(Data items)
::::::::::
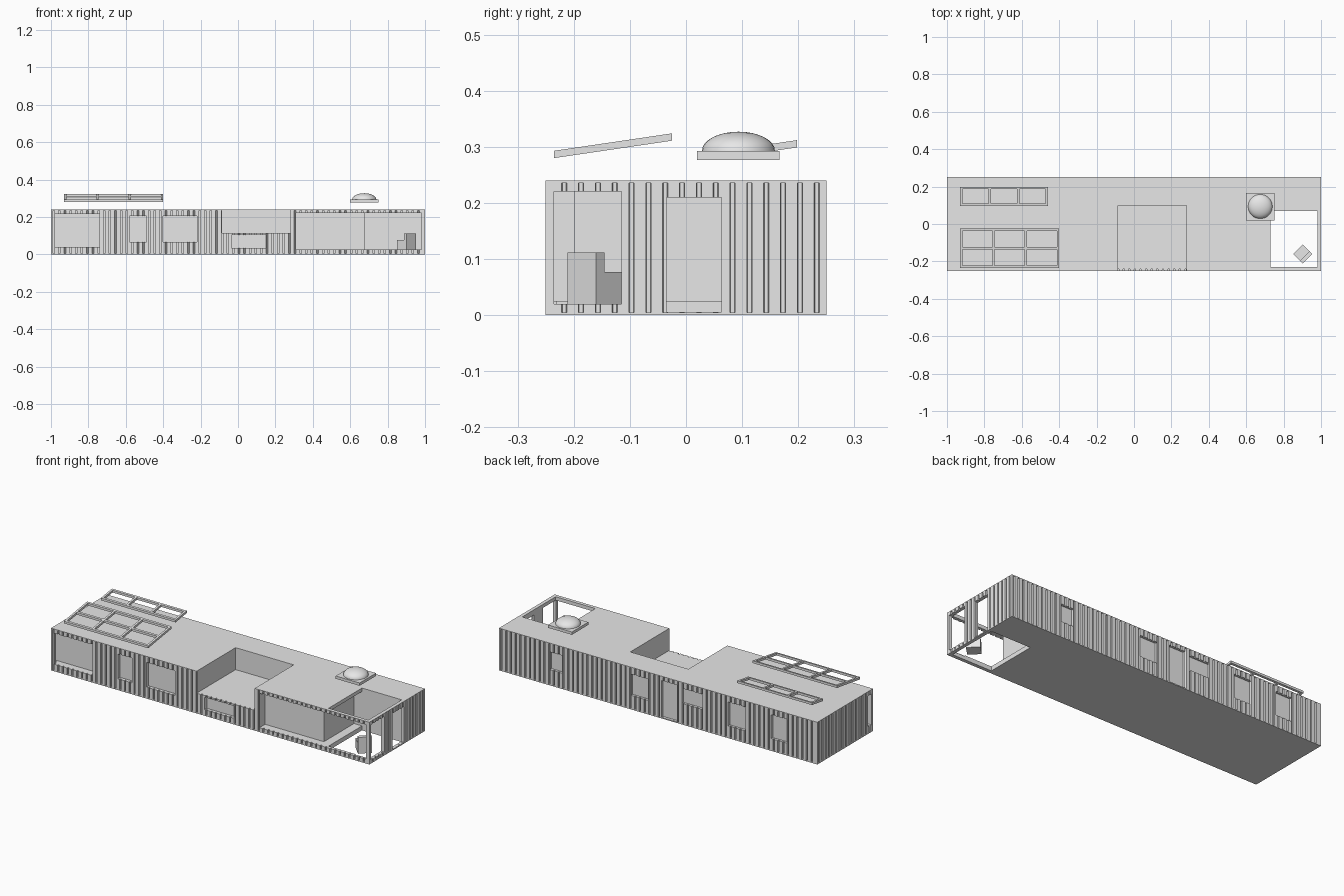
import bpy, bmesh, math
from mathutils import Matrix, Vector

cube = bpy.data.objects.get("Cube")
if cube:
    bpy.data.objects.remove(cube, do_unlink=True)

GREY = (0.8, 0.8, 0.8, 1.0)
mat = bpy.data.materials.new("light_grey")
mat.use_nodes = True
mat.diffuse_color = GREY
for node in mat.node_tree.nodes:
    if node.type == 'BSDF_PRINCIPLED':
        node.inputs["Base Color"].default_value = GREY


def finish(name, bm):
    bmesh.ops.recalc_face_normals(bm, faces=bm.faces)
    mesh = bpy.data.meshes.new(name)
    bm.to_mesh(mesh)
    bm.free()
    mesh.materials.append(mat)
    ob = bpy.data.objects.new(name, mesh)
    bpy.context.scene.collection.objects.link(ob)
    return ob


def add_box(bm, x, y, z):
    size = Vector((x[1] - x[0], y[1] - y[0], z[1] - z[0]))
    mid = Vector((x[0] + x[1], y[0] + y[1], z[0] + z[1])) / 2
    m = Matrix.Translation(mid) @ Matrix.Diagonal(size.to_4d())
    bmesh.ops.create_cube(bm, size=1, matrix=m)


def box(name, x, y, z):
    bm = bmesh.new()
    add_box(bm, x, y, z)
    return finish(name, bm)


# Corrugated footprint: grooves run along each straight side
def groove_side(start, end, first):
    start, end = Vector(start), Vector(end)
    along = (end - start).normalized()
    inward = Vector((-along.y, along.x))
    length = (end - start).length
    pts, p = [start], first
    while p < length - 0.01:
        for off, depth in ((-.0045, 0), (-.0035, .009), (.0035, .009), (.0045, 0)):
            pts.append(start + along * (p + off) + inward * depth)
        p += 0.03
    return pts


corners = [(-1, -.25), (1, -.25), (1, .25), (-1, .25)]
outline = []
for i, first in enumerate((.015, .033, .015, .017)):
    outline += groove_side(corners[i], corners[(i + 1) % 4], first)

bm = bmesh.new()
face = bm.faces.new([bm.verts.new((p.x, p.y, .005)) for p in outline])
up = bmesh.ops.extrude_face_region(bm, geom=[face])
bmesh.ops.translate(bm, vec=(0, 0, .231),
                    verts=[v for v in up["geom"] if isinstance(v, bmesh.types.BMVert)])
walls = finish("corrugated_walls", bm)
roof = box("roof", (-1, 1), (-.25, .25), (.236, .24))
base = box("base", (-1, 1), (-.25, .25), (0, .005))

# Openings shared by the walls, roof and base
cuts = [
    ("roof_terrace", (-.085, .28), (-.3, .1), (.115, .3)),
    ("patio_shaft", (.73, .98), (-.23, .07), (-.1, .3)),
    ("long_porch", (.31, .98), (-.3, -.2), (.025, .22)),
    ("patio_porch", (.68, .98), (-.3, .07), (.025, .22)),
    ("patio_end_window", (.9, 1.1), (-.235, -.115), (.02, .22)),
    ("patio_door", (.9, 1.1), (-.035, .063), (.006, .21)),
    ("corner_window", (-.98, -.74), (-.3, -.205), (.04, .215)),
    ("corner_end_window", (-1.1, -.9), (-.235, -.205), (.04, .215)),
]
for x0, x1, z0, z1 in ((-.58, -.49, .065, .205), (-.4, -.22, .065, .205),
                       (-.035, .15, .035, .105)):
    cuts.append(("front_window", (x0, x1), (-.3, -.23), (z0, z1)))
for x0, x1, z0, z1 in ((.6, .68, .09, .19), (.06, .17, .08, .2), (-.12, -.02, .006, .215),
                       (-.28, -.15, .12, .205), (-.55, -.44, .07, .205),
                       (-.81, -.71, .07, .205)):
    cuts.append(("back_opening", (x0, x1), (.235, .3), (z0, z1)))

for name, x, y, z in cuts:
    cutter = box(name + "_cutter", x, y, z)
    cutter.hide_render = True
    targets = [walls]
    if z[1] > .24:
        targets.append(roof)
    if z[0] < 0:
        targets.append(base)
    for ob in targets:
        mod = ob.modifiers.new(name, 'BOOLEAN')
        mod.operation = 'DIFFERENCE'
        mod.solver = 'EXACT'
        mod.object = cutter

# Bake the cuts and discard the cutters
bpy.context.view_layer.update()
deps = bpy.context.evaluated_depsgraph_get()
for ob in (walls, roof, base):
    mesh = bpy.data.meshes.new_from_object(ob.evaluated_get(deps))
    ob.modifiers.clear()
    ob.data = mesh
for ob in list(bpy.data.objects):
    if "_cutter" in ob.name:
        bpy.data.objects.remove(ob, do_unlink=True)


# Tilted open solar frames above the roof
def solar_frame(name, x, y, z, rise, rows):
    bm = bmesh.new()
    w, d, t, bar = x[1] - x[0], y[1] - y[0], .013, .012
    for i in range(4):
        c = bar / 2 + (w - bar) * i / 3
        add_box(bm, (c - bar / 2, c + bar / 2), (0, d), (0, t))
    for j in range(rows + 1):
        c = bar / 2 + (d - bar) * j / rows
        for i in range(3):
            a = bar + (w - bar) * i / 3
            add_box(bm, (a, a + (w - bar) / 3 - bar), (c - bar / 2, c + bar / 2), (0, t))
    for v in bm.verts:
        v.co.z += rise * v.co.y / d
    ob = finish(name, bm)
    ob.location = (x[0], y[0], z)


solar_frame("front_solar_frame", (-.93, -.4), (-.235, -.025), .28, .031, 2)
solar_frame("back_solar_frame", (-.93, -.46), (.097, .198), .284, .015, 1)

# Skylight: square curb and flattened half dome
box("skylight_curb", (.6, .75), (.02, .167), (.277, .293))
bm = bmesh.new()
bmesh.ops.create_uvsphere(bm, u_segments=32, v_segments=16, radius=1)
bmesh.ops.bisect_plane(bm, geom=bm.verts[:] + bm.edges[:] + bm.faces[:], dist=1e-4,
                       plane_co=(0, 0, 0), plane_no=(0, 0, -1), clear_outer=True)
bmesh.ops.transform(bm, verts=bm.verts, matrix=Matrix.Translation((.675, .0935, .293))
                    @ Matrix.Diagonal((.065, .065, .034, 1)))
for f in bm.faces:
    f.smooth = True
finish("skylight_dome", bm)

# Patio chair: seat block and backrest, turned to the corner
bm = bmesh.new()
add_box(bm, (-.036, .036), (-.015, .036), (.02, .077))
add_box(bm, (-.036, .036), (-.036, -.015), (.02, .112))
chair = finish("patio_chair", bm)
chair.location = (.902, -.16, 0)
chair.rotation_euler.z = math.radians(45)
::::::::::
§ TASK ITEM: Each entry shown above must be quoted exactly, with its pictures left out.

§ RESPONSE FOR THIS EXERCISE:
import bpy, bmesh, math
from mathutils import Matrix, Vector

cube = bpy.data.objects.get("Cube")
if cube:
    bpy.data.objects.remove(cube, do_unlink=True)

GREY = (0.8, 0.8, 0.8, 1.0)
mat = bpy.data.materials.new("light_grey")
mat.use_nodes = True
mat.diffuse_color = GREY
for node in mat.node_tree.nodes:
    if node.type == 'BSDF_PRINCIPLED':
        node.inputs["Base Color"].default_value = GREY


def finish(name, bm):
    bmesh.ops.recalc_face_normals(bm, faces=bm.faces)
    mesh = bpy.data.meshes.new(name)
    bm.to_mesh(mesh)
    bm.free()
    mesh.materials.append(mat)
    ob = bpy.data.objects.new(name, mesh)
    bpy.context.scene.collection.objects.link(ob)
    return ob


def add_box(bm, x, y, z):
    size = Vector((x[1] - x[0], y[1] - y[0], z[1] - z[0]))
    mid = Vector((x[0] + x[1], y[0] + y[1], z[0] + z[1])) / 2
    m = Matrix.Translation(mid) @ Matrix.Diagonal(size.to_4d())
    bmesh.ops.create_cube(bm, size=1, matrix=m)


def box(name, x, y, z):
    bm = bmesh.new()
    add_box(bm, x, y, z)
    return finish(name, bm)


# Corrugated footprint: grooves run along each straight side
def groove_side(start, end, first):
    start, end = Vector(start), Vector(end)
    along = (end - start).normalized()
    inward = Vector((-along.y, along.x))
    length = (end - start).length
    pts, p = [start], first
    while p < length - 0.01:
        for off, depth in ((-.0045, 0), (-.0035, .009), (.0035, .009), (.0045, 0)):
            pts.append(start + along * (p + off) + inward * depth)
        p += 0.03
    return pts


corners = [(-1, -.25), (1, -.25), (1, .25), (-1, .25)]
outline = []
for i, first in enumerate((.015, .033, .015, .017)):
    outline += groove_side(corners[i], corners[(i + 1) % 4], first)

bm = bmesh.new()
face = bm.faces.new([bm.verts.new((p.x, p.y, .005)) for p in outline])
up = bmesh.ops.extrude_face_region(bm, geom=[face])
bmesh.ops.translate(bm, vec=(0, 0, .231),
                    verts=[v for v in up["geom"] if isinstance(v, bmesh.types.BMVert)])
walls = finish("corrugated_walls", bm)
roof = box("roof", (-1, 1), (-.25, .25), (.236, .24))
base = box("base", (-1, 1), (-.25, .25), (0, .005))

# Openings shared by the walls, roof and base
cuts = [
    ("roof_terrace", (-.085, .28), (-.3, .1), (.115, .3)),
    ("patio_shaft", (.73, .98), (-.23, .07), (-.1, .3)),
    ("long_porch", (.31, .98), (-.3, -.2), (.025, .22)),
    ("patio_porch", (.68, .98), (-.3, .07), (.025, .22)),
    ("patio_end_window", (.9, 1.1), (-.235, -.115), (.02, .22)),
    ("patio_door", (.9, 1.1), (-.035, .063), (.006, .21)),
    ("corner_window", (-.98, -.74), (-.3, -.205), (.04, .215)),
    ("corner_end_window", (-1.1, -.9), (-.235, -.205), (.04, .215)),
]
for x0, x1, z0, z1 in ((-.58, -.49, .065, .205), (-.4, -.22, .065, .205),
                       (-.035, .15, .035, .105)):
    cuts.append(("front_window", (x0, x1), (-.3, -.23), (z0, z1)))
for x0, x1, z0, z1 in ((.6, .68, .09, .19), (.06, .17, .08, .2), (-.12, -.02, .006, .215),
                       (-.28, -.15, .12, .205), (-.55, -.44, .07, .205),
                       (-.81, -.71, .07, .205)):
    cuts.append(("back_opening", (x0, x1), (.235, .3), (z0, z1)))

for name, x, y, z in cuts:
    cutter = box(name + "_cutter", x, y, z)
    cutter.hide_render = True
    targets = [walls]
    if z[1] > .24:
        targets.append(roof)
    if z[0] < 0:
        targets.append(base)
    for ob in targets:
        mod = ob.modifiers.new(name, 'BOOLEAN')
        mod.operation = 'DIFFERENCE'
        mod.solver = 'EXACT'
        mod.object = cutter

# Bake the cuts and discard the cutters
bpy.context.view_layer.update()
deps = bpy.context.evaluated_depsgraph_get()
for ob in (walls, roof, base):
    mesh = bpy.data.meshes.new_from_object(ob.evaluated_get(deps))
    ob.modifiers.clear()
    ob.data = mesh
for ob in list(bpy.data.objects):
    if "_cutter" in ob.name:
        bpy.data.objects.remove(ob, do_unlink=True)


# Tilted open solar frames above the roof
def solar_frame(name, x, y, z, rise, rows):
    bm = bmesh.new()
    w, d, t, bar = x[1] - x[0], y[1] - y[0], .013, .012
    for i in range(4):
        c = bar / 2 + (w - bar) * i / 3
        add_box(bm, (c - bar / 2, c + bar / 2), (0, d), (0, t))
    for j in range(rows + 1):
        c = bar / 2 + (d - bar) * j / rows
        for i in range(3):
            a = bar + (w - bar) * i / 3
            add_box(bm, (a, a + (w - bar) / 3 - bar), (c - bar / 2, c + bar / 2), (0, t))
    for v in bm.verts:
        v.co.z += rise * v.co.y / d
    ob = finish(name, bm)
    ob.location = (x[0], y[0], z)


solar_frame("front_solar_frame", (-.93, -.4), (-.235, -.025), .28, .031, 2)
solar_frame("back_solar_frame", (-.93, -.46), (.097, .198), .284, .015, 1)

# Skylight: square curb and flattened half dome
box("skylight_curb", (.6, .75), (.02, .167), (.277, .293))
bm = bmesh.new()
bmesh.ops.create_uvsphere(bm, u_segments=32, v_segments=16, radius=1)
bmesh.ops.bisect_plane(bm, geom=bm.verts[:] + bm.edges[:] + bm.faces[:], dist=1e-4,
                       plane_co=(0, 0, 0), plane_no=(0, 0, -1), clear_outer=True)
bmesh.ops.transform(bm, verts=bm.verts, matrix=Matrix.Translation((.675, .0935, .293))
                    @ Matrix.Diagonal((.065, .065, .034, 1)))
for f in bm.faces:
    f.smooth = True
finish("skylight_dome", bm)

# Patio chair: seat block and backrest, turned to the corner
bm = bmesh.new()
add_box(bm, (-.036, .036), (-.015, .036), (.02, .077))
add_box(bm, (-.036, .036), (-.036, -.015), (.02, .112))
chair = finish("patio_chair", bm)
chair.location = (.902, -.16, 0)
chair.rotation_euler.z = math.radians(45)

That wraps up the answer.